While Hurd’s own sales are up 15 per cent year on year at Waitrose, bags of pre-washed watercress are doing even better, showing an astonishing 35 per cent rise. Victoria Hughes, salad buyer at Sainsbury’s, which only sells bags of watercress, but claims to be unique in that the leaves are washed in spring water with no chlorine added, says: “We have done bunches in the past, but customers prefer the bagged watercress; it keeps fresher for longer and is more convenient.” Although Sainsbury’s has had a 30 per cent rise in sales of bags over the last year, for the foodies who like their watercress with stalks, they will start selling “living” watercress in a pot in the summer.

On 16 May, the Georgian market town of Alresford in Hampshire will host what has become an annual celebration of the watercress boom in its heartland. The Watercress Line, now a nostalgic remnant of the steam era, is a train line which was built to run from the town through Dorset, which is also an area of intensive production of the crop, so that farmers who had moved out from the Home Counties could quickly get the highly perishable crop to the west and north of the country, where it was most popular.

The Watercress Festival, which kicks off National Watercress Week, will feature farm tours, food stalls and, naturally, a world watercress-eating championship. In case you were wondering, products on offer will range from watercress houmus, scones and crêpes to the somewhat less credible watercress Pimm’s. It’s almost a relief that watercress chocolates, once a festival staple, have now gone out of production.

Facts, recipes and festival information at


* Chopping watercress and eating it raw is the |best way to release the peppery mustard oil. Try mixing it with chopped tomatoes and a pinch of sea salt or hard-boiled eggs mashed up with mayonnaise.

* Watercress soup can be sublime, but it’s vital to use enough of the main ingredient – use at least one bag of watercress for every two people – and plenty of potatoes to add body.

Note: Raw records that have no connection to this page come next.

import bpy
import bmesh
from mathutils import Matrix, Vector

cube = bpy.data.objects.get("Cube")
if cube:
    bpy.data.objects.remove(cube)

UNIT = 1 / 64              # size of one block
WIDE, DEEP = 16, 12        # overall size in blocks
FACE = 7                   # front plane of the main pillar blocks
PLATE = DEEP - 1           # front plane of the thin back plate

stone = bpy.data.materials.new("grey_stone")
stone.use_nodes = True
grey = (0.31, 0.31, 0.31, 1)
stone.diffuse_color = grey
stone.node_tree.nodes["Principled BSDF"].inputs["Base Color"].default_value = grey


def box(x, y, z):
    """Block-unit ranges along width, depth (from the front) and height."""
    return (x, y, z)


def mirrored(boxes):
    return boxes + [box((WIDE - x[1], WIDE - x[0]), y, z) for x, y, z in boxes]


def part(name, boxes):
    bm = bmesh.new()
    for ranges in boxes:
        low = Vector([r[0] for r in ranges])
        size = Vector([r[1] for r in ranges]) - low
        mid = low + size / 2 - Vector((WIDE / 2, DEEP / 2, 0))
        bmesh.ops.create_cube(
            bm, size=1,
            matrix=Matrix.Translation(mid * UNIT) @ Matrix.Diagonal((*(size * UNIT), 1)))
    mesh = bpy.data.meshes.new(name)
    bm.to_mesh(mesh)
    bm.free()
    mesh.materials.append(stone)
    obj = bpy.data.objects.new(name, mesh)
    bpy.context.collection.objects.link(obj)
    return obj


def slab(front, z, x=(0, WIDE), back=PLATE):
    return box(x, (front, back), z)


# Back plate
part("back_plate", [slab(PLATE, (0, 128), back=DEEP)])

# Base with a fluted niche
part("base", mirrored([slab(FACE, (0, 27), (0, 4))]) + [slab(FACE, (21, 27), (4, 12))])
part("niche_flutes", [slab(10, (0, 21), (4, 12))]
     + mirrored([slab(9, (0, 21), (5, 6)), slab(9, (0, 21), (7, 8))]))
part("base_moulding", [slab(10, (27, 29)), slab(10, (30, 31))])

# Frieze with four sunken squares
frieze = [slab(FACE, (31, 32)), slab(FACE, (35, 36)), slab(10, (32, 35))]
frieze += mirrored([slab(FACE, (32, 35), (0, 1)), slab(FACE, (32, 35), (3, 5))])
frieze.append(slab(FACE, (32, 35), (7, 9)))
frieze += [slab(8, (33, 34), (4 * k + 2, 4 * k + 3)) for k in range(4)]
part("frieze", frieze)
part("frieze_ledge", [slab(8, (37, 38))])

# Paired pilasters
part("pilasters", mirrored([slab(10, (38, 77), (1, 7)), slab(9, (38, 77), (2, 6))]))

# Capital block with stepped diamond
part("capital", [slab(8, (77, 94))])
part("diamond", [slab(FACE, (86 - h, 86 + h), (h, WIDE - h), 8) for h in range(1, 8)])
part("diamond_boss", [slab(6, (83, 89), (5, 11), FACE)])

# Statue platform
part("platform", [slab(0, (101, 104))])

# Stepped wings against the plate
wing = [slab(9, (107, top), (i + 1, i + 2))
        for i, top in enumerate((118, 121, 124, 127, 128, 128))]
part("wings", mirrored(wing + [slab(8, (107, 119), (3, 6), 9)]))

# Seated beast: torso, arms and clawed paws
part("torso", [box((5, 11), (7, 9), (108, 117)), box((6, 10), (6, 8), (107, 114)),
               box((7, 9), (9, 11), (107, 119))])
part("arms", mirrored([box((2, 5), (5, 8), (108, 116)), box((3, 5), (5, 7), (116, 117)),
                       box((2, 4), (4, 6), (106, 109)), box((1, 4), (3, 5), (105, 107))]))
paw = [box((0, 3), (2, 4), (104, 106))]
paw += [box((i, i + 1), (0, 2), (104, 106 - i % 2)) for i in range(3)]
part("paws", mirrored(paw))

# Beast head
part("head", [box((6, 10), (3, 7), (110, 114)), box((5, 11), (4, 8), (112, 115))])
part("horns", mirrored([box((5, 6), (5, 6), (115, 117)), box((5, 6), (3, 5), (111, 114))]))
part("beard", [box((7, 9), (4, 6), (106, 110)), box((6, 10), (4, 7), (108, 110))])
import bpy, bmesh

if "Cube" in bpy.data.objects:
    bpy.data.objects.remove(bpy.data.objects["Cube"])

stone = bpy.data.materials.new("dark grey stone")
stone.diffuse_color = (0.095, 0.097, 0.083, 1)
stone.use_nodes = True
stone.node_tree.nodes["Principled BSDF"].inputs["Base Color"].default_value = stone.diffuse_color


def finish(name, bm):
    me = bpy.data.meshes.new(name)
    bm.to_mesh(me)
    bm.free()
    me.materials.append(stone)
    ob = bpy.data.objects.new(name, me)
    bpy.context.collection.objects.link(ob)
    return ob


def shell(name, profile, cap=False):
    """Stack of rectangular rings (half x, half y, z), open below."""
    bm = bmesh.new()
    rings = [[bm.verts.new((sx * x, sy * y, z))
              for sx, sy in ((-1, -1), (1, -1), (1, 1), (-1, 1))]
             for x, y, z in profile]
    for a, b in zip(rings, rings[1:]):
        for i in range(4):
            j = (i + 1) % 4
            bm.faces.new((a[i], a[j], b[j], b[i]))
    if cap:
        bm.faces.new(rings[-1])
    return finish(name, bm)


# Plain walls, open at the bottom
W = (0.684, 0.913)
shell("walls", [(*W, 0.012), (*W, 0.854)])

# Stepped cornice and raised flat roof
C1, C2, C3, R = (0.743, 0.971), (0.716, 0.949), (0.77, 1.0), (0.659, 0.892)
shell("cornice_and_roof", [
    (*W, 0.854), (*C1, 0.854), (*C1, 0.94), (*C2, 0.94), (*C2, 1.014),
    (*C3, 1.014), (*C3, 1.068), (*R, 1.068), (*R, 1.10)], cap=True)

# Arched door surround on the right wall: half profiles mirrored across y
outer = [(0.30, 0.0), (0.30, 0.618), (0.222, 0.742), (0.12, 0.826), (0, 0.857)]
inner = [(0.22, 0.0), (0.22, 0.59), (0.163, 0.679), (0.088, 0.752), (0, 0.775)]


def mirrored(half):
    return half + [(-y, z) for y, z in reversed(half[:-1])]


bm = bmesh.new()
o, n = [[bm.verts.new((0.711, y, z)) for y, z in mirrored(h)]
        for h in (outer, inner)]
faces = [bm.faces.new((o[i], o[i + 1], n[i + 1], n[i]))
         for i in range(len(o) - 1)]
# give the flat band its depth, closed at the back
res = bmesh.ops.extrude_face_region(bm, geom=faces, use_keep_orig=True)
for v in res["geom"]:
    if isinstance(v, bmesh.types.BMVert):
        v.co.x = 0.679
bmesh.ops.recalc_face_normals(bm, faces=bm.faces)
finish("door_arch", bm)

For a great recipe, visit, where blending in diced pear is recommended for a chilled version.

* Watercress and orange salad makes a great accompaniment to crispy roast duck.

* Incorporate into a salad mix; Waitrose’s ready-made combination of red watercress, rocket and spinach is particularly flavourful.

* Watercress chopped into creme fraiche diluted with a little double cream makes a sublime sauce for fish, particularly salmon.

* Give a steak a typically French flavour by garnishing with plenty of watercress – and follow the Gallic habit of serving roasts on a bed of it to mop up the meaty juices.

* Try the natural affinity of watercress with oriental flavours of soy, ginger and chilli by chopping it roughly into a stir-fry or garnishing cold sliced beef to be served with a Thai dipping sauce.

* Follow the lead of the Maori people and add the thickest stalks from bunches of watercress to enrich stews.

* Take a leaf out of John Hurd’s book – the grower consumes it raw twice a day, mixed with tomatoes, radishes and red or spring onions.